Hancock board to try another time to sell Broadview site

NEW CUMBERLAND — Members of the Hancock County Board of Education have given approval to advertise for the sale of former school property in Weirton, while one resident voiced interest in possibly purchasing the property.

The board unanimously approved Monday to give Superintendent Tim Woodward authority to prepare notice to sell the Broadview Elementary School property at a public auction, with the notice of the public auction and sale in accordance with state code.

During public comment prior to the vote, Weirton resident John Bortz expressed support for the board’s decision to place the property up for auction, and stated three people, including himself, had expressed interest in purchasing the property.

Bortz stated he looked to move from his current two-story home to a one-story home as his wife currently battles some health issues, while one other resident, Scott Boehm, expressed interest in building a home there as well.

“I’m more of the business person here,” Bortz said. “Scott and Mark (Sikora) are engineers, so if there’s any questions on any of the property, you can go to them.”

Bortz said he went to the city planning commission, and learned that it was 6.2 acres of property, but noted he wasn’t sure what he’d do with some of the land.

Ultimately, he said his plan was to put three lots on the property for about $150,000, which eventually may require a city street to be built.

The sale of the former school had been discussed over the past few meetings, with Woodward conducting research prior to the board’s Aug. 28 meeting, and answering questions regarding the property.

Among of the major questions answered Aug. 28 was regarding the ownership of the right-of-way, who owned which easements and whether the district had to pay back any money to any heirs of estates who previously owned that property.

According to West Virginia code, any property given to a board of education at an amount that is not fair market value, is located in a rural community and should no longer exist as board property is to be returned to the heirs of the original owner at the same amount, if wanted by the heirs.

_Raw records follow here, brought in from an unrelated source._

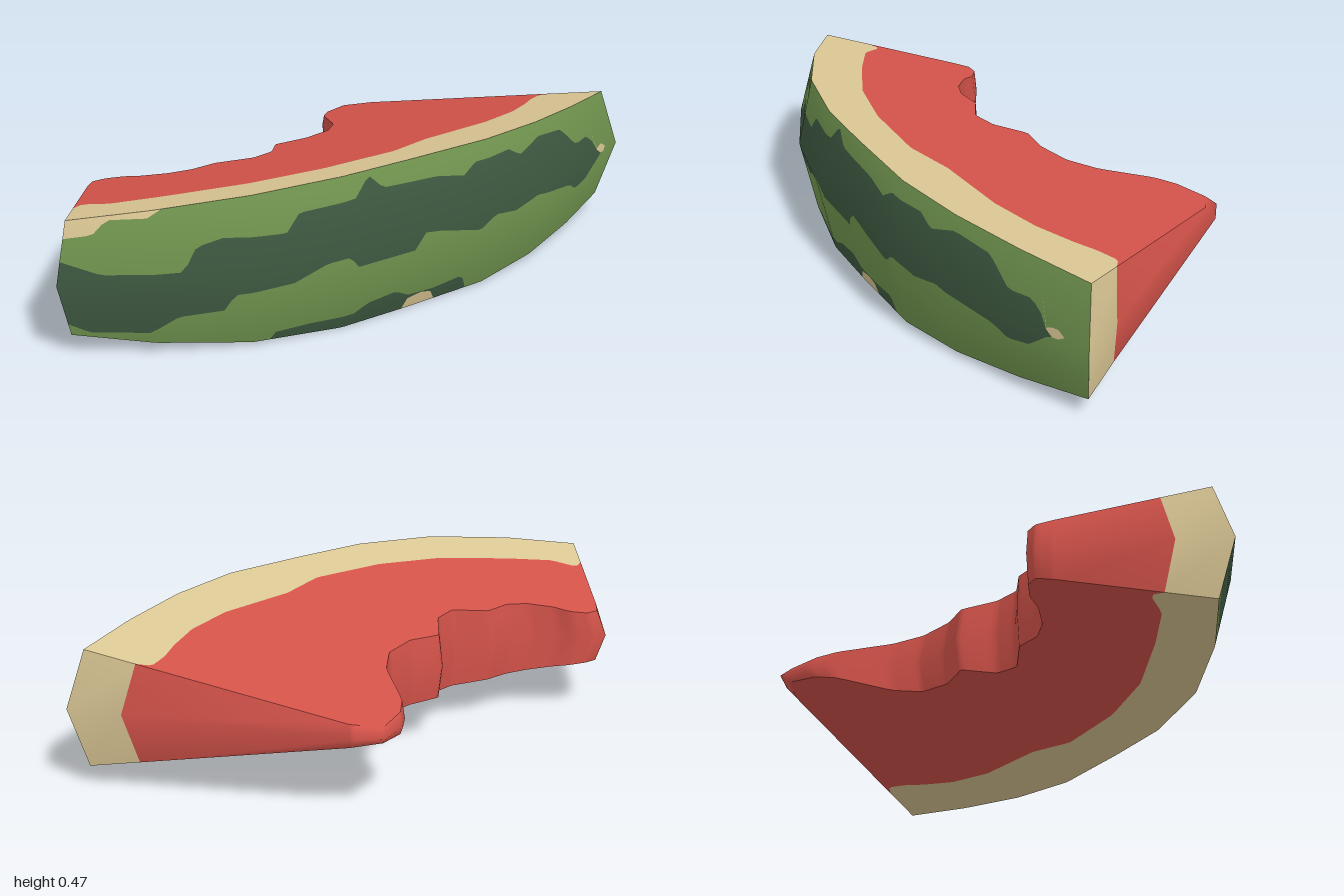
import * as THREE from 'three';
import { mergeVertices } from 'three/addons/utils/BufferGeometryUtils.js';

const MID = 0.235;   // height of the symmetry plane
const COLS = 110;
const halfHeight = (z) => 0.02 + (z + 0.5) * 0.2228;   // wedge thins toward the back

const material = (name, color) => {
  const m = new THREE.MeshStandardMaterial({ color });
  m.name = name;
  return m;
};

// Piecewise-linear lookup in a list of [x, value]
function lookup(list, x) {
  if (x <= list[0][0]) return list[0][1];
  for (let i = 1; i < list.length; i++) {
    const [x0, v0] = list[i - 1], [x1, v1] = list[i];
    if (x <= x1) return v0 + (v1 - v0) * (x - x0) / (x1 - x0);
  }
  return list[list.length - 1][1];
}

// Resample an [x, z] outline evenly in x
function sample(list) {
  const a = list[0][0], b = list[list.length - 1][0];
  return Array.from({ length: COLS + 1 }, (_, i) => {
    const x = a + (b - a) * i / COLS;
    return [x, lookup(list, x)];
  });
}

const mix = (p, q, t) => [p[0] + (q[0] - p[0]) * t, p[1] + (q[1] - p[1]) * t];
// Lift an [x, z] point: side 1 = upper face, 0 = mid plane, -1 = lower face
const lift = (side) => ([x, z]) => [x, MID + side * halfHeight(z), z];

// Surface through successive rows of 3D points
function sheet(rows) {
  const pos = [];
  for (let r = 0; r + 1 < rows.length; r++) {
    const A = rows[r], B = rows[r + 1];
    for (let i = 0; i + 1 < A.length; i++) {
      pos.push(...A[i], ...A[i + 1], ...B[i + 1], ...A[i], ...B[i + 1], ...B[i]);
    }
  }
  const g = new THREE.BufferGeometry();
  g.setAttribute('position', new THREE.Float32BufferAttribute(pos, 3));
  const smooth = mergeVertices(g, 1e-5);
  smooth.computeVertexNormals();
  return smooth;
}

export function createModel() {
  const group = new THREE.Group();
  const flesh = material('red flesh', 0xd4534a);
  const pith = material('cream pith', 0xdbc795);
  const light = material('light green skin', 0x71954f);
  const dark = material('dark green skin', 0x3e5941);
  const add = (name, geometry, mat) => {
    const mesh = new THREE.Mesh(geometry, mat);
    mesh.name = name;
    group.add(mesh);
  };

  // Outlines seen from above, as [x, z]
  const rindMid = [[-1, 0.22], [-0.78, 0.36], [-0.52, 0.465], [-0.24, 0.513], [0, 0.51],
    [0.3, 0.497], [0.54, 0.44], [0.77, 0.35], [1, 0.24]];
  const rindEdge = [[-0.95, 0.19], [-0.75, 0.315], [-0.5, 0.42], [-0.23, 0.465], [0, 0.462],
    [0.29, 0.45], [0.52, 0.395], [0.74, 0.31], [0.95, 0.21]];
  const biteMid = [[-0.73, -0.19], [-0.695, -0.233], [-0.65, -0.233], [-0.6, -0.2], [-0.57, -0.155],
    [-0.5, -0.1], [-0.43, -0.077], [-0.34, -0.088], [-0.23, -0.035], [-0.15, -0.06], [-0.08, -0.15],
    [0.03, -0.14], [0.14, -0.175], [0.21, -0.25], [0.28, -0.415], [0.33, -0.468], [0.43, -0.515], [0.51, -0.46]];
  const biteEdge = biteMid.map((p) => mix(p, [0, 0.3], 0.035));
  const last = (list) => list[list.length - 1];
  const pithEnds = [0.33, 0.2];   // share of each cut end that is pith
  const seam = (rind, bite) => [mix(rind[0], bite[0], pithEnds[0]), mix(last(rind), last(bite), pithEnds[1])];
  const [seamL, seamR] = seam(rindEdge, biteEdge);
  const [seamMidL, seamMidR] = seam(rindMid, biteMid);
  const fleshLine = [seamL, [-0.83, 0.05], [-0.78, 0.12], [-0.64, 0.19], [-0.42, 0.28], [-0.2, 0.32],
    [0.05, 0.32], [0.2, 0.27], [0.45, 0.24], [0.6, 0.19], [0.7, 0.13], [0.76, 0.085], [0.82, 0.055], seamR];

  const rindM = sample(rindMid), rindE = sample(rindEdge);
  const biteM = sample(biteMid), biteE = sample(biteEdge), line = sample(fleshLine);

  // Upper and lower faces: pith band and flesh
  for (const [side, label] of [[1, 'upper'], [-1, 'lower']]) {
    const face = (outer, inner) => {
      const rows = [outer.map(lift(side)), inner.map(lift(side))];
      return sheet(side > 0 ? rows : rows.reverse());
    };
    add(label + 'PithFace', face(rindE, line), pith);
    add(label + 'FleshFace', face(line, biteE), flesh);
  }

  // Bitten back wall with the flesh part of both cut ends
  const wall = (edge, mid) => sheet([edge.map(lift(1)), mid.map(lift(0)), edge.map(lift(-1))]);
  add('bittenFleshWall', wall([seamL, ...biteE, seamR], [seamMidL, ...biteM, seamMidR]), flesh);
  add('rightPithEnd', wall([rindEdge[0], seamL], [rindMid[0], seamMidL]), pith);
  add('leftPithEnd', wall([seamR, last(rindEdge)], [seamMidR, last(rindMid)]), pith);

  // Skin markings: border heights as [x, y], from the bottom up
  const scarLow = [[-0.48, -1], [-0.03, -1], [-0.01, 0.03], [0.05, 0.04], [0.1, 0.03], [0.12, -1]];
  const patchTop = [[-0.48, -0.1], [-0.46, 0.03], [-0.35, 0.037], [-0.2, 0.037], [-0.15, 0.06], [-0.05, 0.07],
    [0, 0.045], [0.1, 0.04], [0.2, 0.05], [0.22, 0.04], [0.24, -0.1]];
  const stripeLow = [[-1, 0.1], [-0.95, 0.07], [-0.8, 0.07], [-0.72, 0.12], [-0.6, 0.13], [-0.57, 0.18],
    [-0.4, 0.19], [-0.3, 0.235], [-0.23, 0.24], [-0.2, 0.2], [0, 0.2], [0.03, 0.25], [0.1, 0.24], [0.25, 0.2],
    [0.3, 0.24], [0.4, 0.22], [0.5, 0.24], [0.6, 0.22], [0.7, 0.2], [0.75, 0.17], [0.82, 0.18], [0.88, 0.24]];
  const stripeTop = [[-1, 0.3], [-0.9, 0.265], [-0.7, 0.265], [-0.67, 0.33], [-0.6, 0.35], [-0.42, 0.34],
    [-0.38, 0.39], [-0.2, 0.4], [-0.15, 0.455], [-0.1, 0.41], [0.1, 0.4], [0.2, 0.38], [0.25, 0.41], [0.4, 0.41],
    [0.45, 0.38], [0.55, 0.41], [0.68, 0.39], [0.75, 0.32], [0.82, 0.32], [0.85, 0.3], [0.88, 0.24]];
  const spotLow = [[-1, 0.36], [-0.93, 0.37], [-0.9, 0.41], [-0.8, 0.415], [-0.75, 0.45], [-0.7, 0.6],
    [0.84, 0.6], [0.86, 0.25], [0.88, 0.24], [0.91, 0.24], [0.925, 0.25], [1, 0.25]];
  const spotTop = [[0.84, 0.6], [0.86, 0.25], [0.88, 0.265], [0.91, 0.265], [0.925, 0.25], [1, 0.25]];

  // Height border turned into -1..1 across the skin at every column
  const border = (list) => rindM.map(([x], i) =>
    THREE.MathUtils.clamp((lookup(list, x) - MID) / halfHeight(rindE[i][1]), -1, 1));
  const borders = [rindM.map(() => -1), ...[scarLow, patchTop, stripeLow, stripeTop, spotLow, spotTop].map(border),
    rindM.map(() => 1)];
  for (let b = 1; b < borders.length; b++) {
    borders[b] = borders[b].map((v, i) => Math.max(v, borders[b - 1][i]));
  }
  const skinRow = (ws) => ws.map((w, i) => {
    const [x, z] = mix(rindM[i], rindE[i], Math.abs(w));
    return [x, MID + w * halfHeight(rindE[i][1]), z];
  });
  const bands = [['skinScar', pith], ['lowerDarkPatch', dark], ['lowerSkin', light], ['darkStripe', dark],
    ['upperSkin', light], ['skinSpots', pith], ['upperSkinEdge', light]];
  bands.forEach(([name, mat], b) => {
    const lo = borders[b], hi = borders[b + 1];
    // Break each band at the ridge so that the skin keeps its fold
    const ridge = lo.map((v, i) => THREE.MathUtils.clamp(0, v, hi[i]));
    const g = sheet([lo, ridge, hi].map(skinRow));
    // Shared smooth normals across all bands
    const p = g.attributes.position, n = new THREE.Vector3();
    for (let i = 0; i < p.count; i++) {
      n.set(0.45 * p.getX(i), 1.3 * (p.getY(i) - MID), 0.9).normalize();
      g.attributes.normal.setXYZ(i, n.x, n.y, n.z);
    }
    add(name, g, mat);
  });
  return group;
}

However, in papers Woodward provided the board at the Aug. 28 meeting, which included board minutes dated back to 1953, Weirton was not considered a rural community back then, and as a result, the board are the owners of the property and the easements.

Although it had appeared on the Aug. 28 agenda, it was tabled to allow the board more time to look over the matter and take a proper vote.